General Motors is leveraging the combined talents of its designers worldwide in essentially one virtual global design center. As part of the effort, Alias Systems plays key roles in several aspects, including optimizing the operation and management of design collaboration and visualization, data-quality assurance, 3D-data evaluation, and overall workflow enhancements.
On the software side, GM design centers worldwide use Alias's PortfolioWall package. This collaboration tool assists in management-review processes, simplifies organizing and interactively presenting designs, and helps managers and executives
easily review work in progress. Alias is also enhancing its AutoStudio package that GM uses as its standard conceptual design 3D modeling and rendering software. With this enhanced version, GM designers and sculptors access engineering data from a centralized, global source. The software links with UGS CAD and data-management processes.
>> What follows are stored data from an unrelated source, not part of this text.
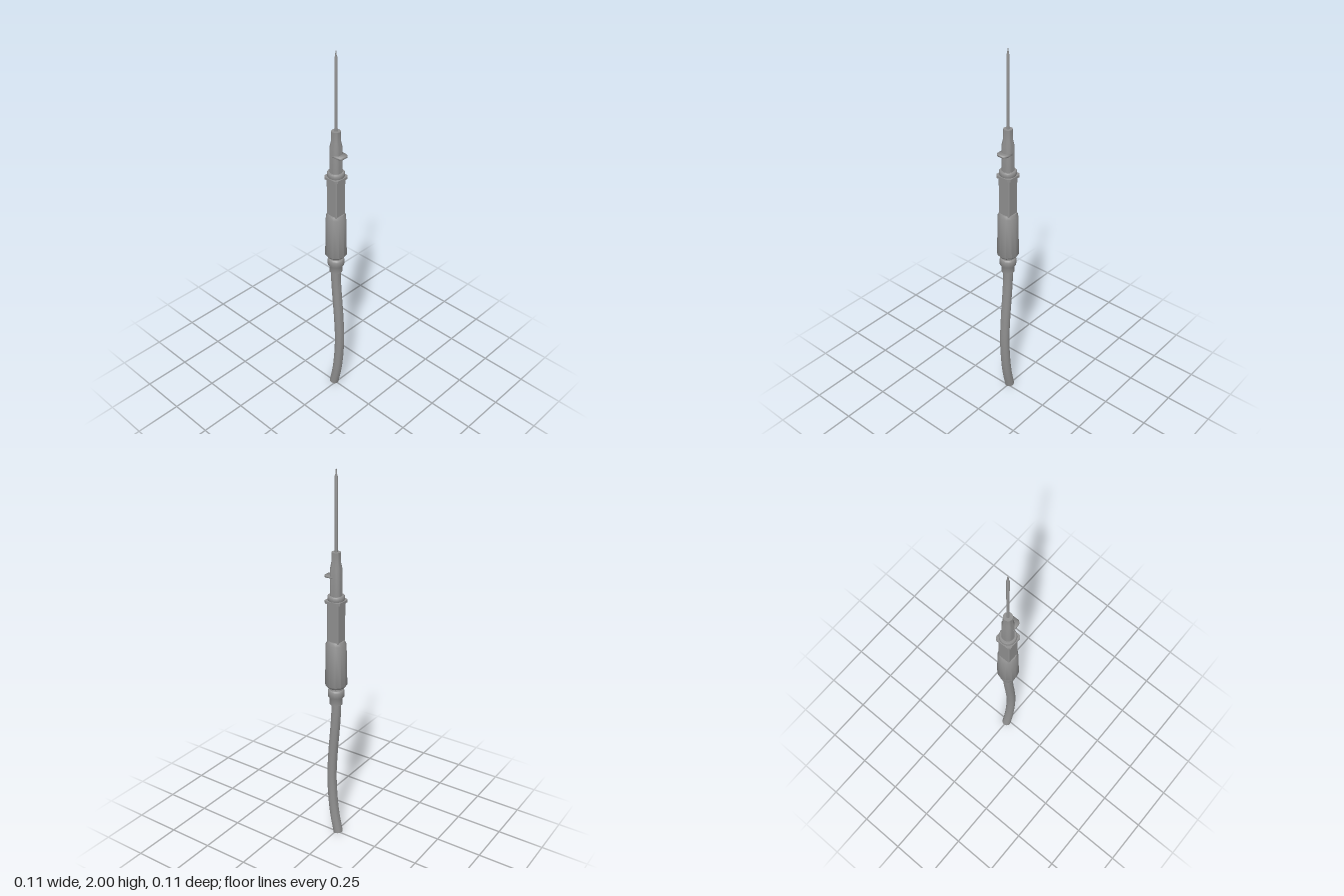
import * as THREE from 'three';
import { toCreasedNormals } from 'three/addons/utils/BufferGeometryUtils.js';

const material = new THREE.MeshStandardMaterial({ color: 0x8f8f8f });

export function createModel() {
  const group = new THREE.Group();

  const add = (name, geometry, crease = 0.75) => {
    const mesh = new THREE.Mesh(toCreasedNormals(geometry, crease), material);
    mesh.name = name;
    group.add(mesh);
    return mesh;
  };

  // Turned part from [radius, height] pairs, bottom to top
  const turned = (name, profile, sides) =>
    add(name, new THREE.LatheGeometry(profile.map(([r, y]) => new THREE.Vector2(r, y)), sides));

  // Square bar with chamfered corners, standing between two heights
  const squareBar = (name, half, chamfer, y0, y1) => {
    const a = half, b = half - chamfer;
    const shape = new THREE.Shape([
      [a, -b], [a, b], [b, a], [-b, a], [-a, b], [-a, -b], [-b, -a], [b, -a],
    ].map(([x, y]) => new THREE.Vector2(x, y)));
    const geometry = new THREE.ExtrudeGeometry(shape, { depth: y1 - y0, bevelEnabled: false });
    geometry.rotateX(-Math.PI / 2).translate(0, y0, 0);
    return add(name, geometry);
  };

  // Curved cable with a closed lower end
  const path = new THREE.CatmullRomCurve3([
    [0.006, -0.014], [0.1, 0.006], [0.2, 0.019], [0.35, 0.027],
    [0.5, 0.02], [0.65, 0.007], [0.75, 0.0], [0.83, -0.001],
  ].map(([y, z]) => new THREE.Vector3(0, y, z)));
  add('cable', new THREE.TubeGeometry(path, 32, 0.0255, 16, false));
  const end = add('cableEnd', new THREE.CircleGeometry(0.0255, 16));
  end.position.copy(path.getPoint(0));
  end.quaternion.setFromUnitVectors(new THREE.Vector3(0, 0, 1), path.getTangent(0).negate());

  // Stepped collar where the cable enters
  turned('cableCollar', [
    [0, 0.8], [0.034, 0.8], [0.034, 0.84], [0.039, 0.84], [0.043, 0.846],
    [0.043, 0.874], [0.039, 0.882], [0.035, 0.884], [0.035, 0.91], [0, 0.91],
  ], 16);

  // Grip sleeve, a little wider towards the bottom, with bevelled ends
  turned('grip', [
    [0, 0.898], [0.045, 0.898], [0.057, 0.912], [0.052, 1.136], [0.043, 1.154], [0, 1.154],
  ], 12);

  // Square shaft and its flange
  squareBar('shaft', 0.034, 0.005, 1.14, 1.365);
  squareBar('flange', 0.045, 0.012, 1.354, 1.367);

  // Round ring above the flange
  turned('ring', [
    [0, 1.36], [0.038, 1.36], [0.043, 1.373], [0.043, 1.388], [0.04, 1.392], [0, 1.392],
  ], 20);

  // Nozzle: straight barrel, short taper, straight tip
  turned('nozzle', [
    [0, 1.385], [0.031, 1.385], [0.03, 1.528], [0.0235, 1.556], [0.0225, 1.609], [0, 1.609],
  ], 20);

  // Thin finger tab on the front of the nozzle, softly rounded
  const tab = new THREE.Shape([
    [-0.03, 0], [0.03, 0], [0.03, 0.038], [0.026, 0.05], [0.016, 0.058],
    [-0.016, 0.058], [-0.026, 0.05], [-0.03, 0.038],
  ].map(([x, y]) => new THREE.Vector2(x, y)));
  const tabGeometry = new THREE.ExtrudeGeometry(tab, { depth: 0.008, bevelEnabled: false });
  tabGeometry.rotateX(Math.PI / 2).translate(0, 1.49, 0);
  add('fingerTab', tabGeometry, 3);

  // Needle with a fine tip
  turned('needle', [
    [0, 1.6], [0.0075, 1.6], [0.0072, 1.968], [0.0035, 1.98], [0.003, 2], [0, 2],
  ], 12);

  return group;
}
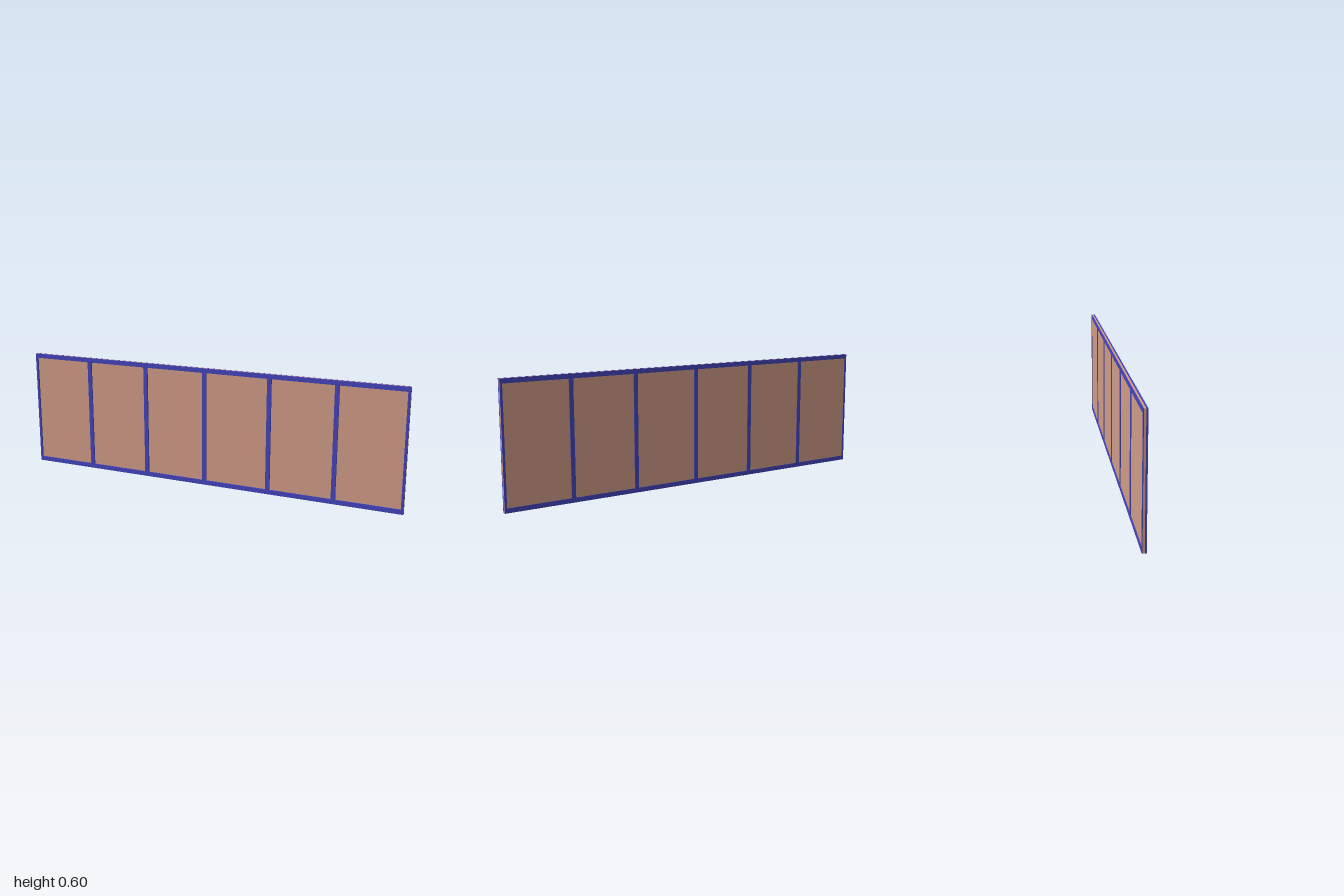
import * as THREE from 'three';

const HEIGHT = 0.595;
const RAIL = 0.022;

export function createModel() {
  const model = new THREE.Group();
  model.name = 'framedPanel';
  const blue = new THREE.MeshStandardMaterial({ color: 0x4444bb });
  const tan = new THREE.MeshStandardMaterial({ color: 0xd09c86 });

  function box(name, parent, material, [w, h, d], [x, y, z]) {
    const mesh = new THREE.Mesh(new THREE.BoxGeometry(w, h, d), material);
    mesh.name = name;
    mesh.position.set(x, y, z);
    parent.add(mesh);
  }

  // Full-size infill sheet between the two frames
  box('infillPanel', model, tan, [2, HEIGHT, 0.009], [0, HEIGHT / 2, -0.0025]);

  // Flat lattice of rails and posts lying on one face of the sheet
  function frame(name, zBack, zFront) {
    const group = new THREE.Group();
    group.name = name;
    const d = zFront - zBack, z = (zBack + zFront) / 2;
    box('bottomRail', group, blue, [2, RAIL, d], [0, RAIL / 2, z]);
    box('topRail', group, blue, [2, RAIL, d], [0, HEIGHT - RAIL / 2, z]);

    const postHeight = HEIGHT - 2 * RAIL;
    for (const x of [-0.663, -0.331, -0.002, 0.337, 0.668])
      box('post', group, blue, [0.021, postHeight, d], [x, HEIGHT / 2, z]);
    for (const side of [-1, 1])
      box('endPost', group, blue, [0.011, postHeight, d], [side * 0.9945, HEIGHT / 2, z]);
    model.add(group);
  }
  frame('frontFrame', 0.002, 0.01);
  frame('backFrame', -0.01, -0.007);

  return model;
}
According to Terry Kline, an information officer at GM, Alias contributes a lot to GM's design visualization and workflow success. It lets GM's concept design and technical-surfacing teams work fast and efficiently, with an emphasis on design rather than software applications.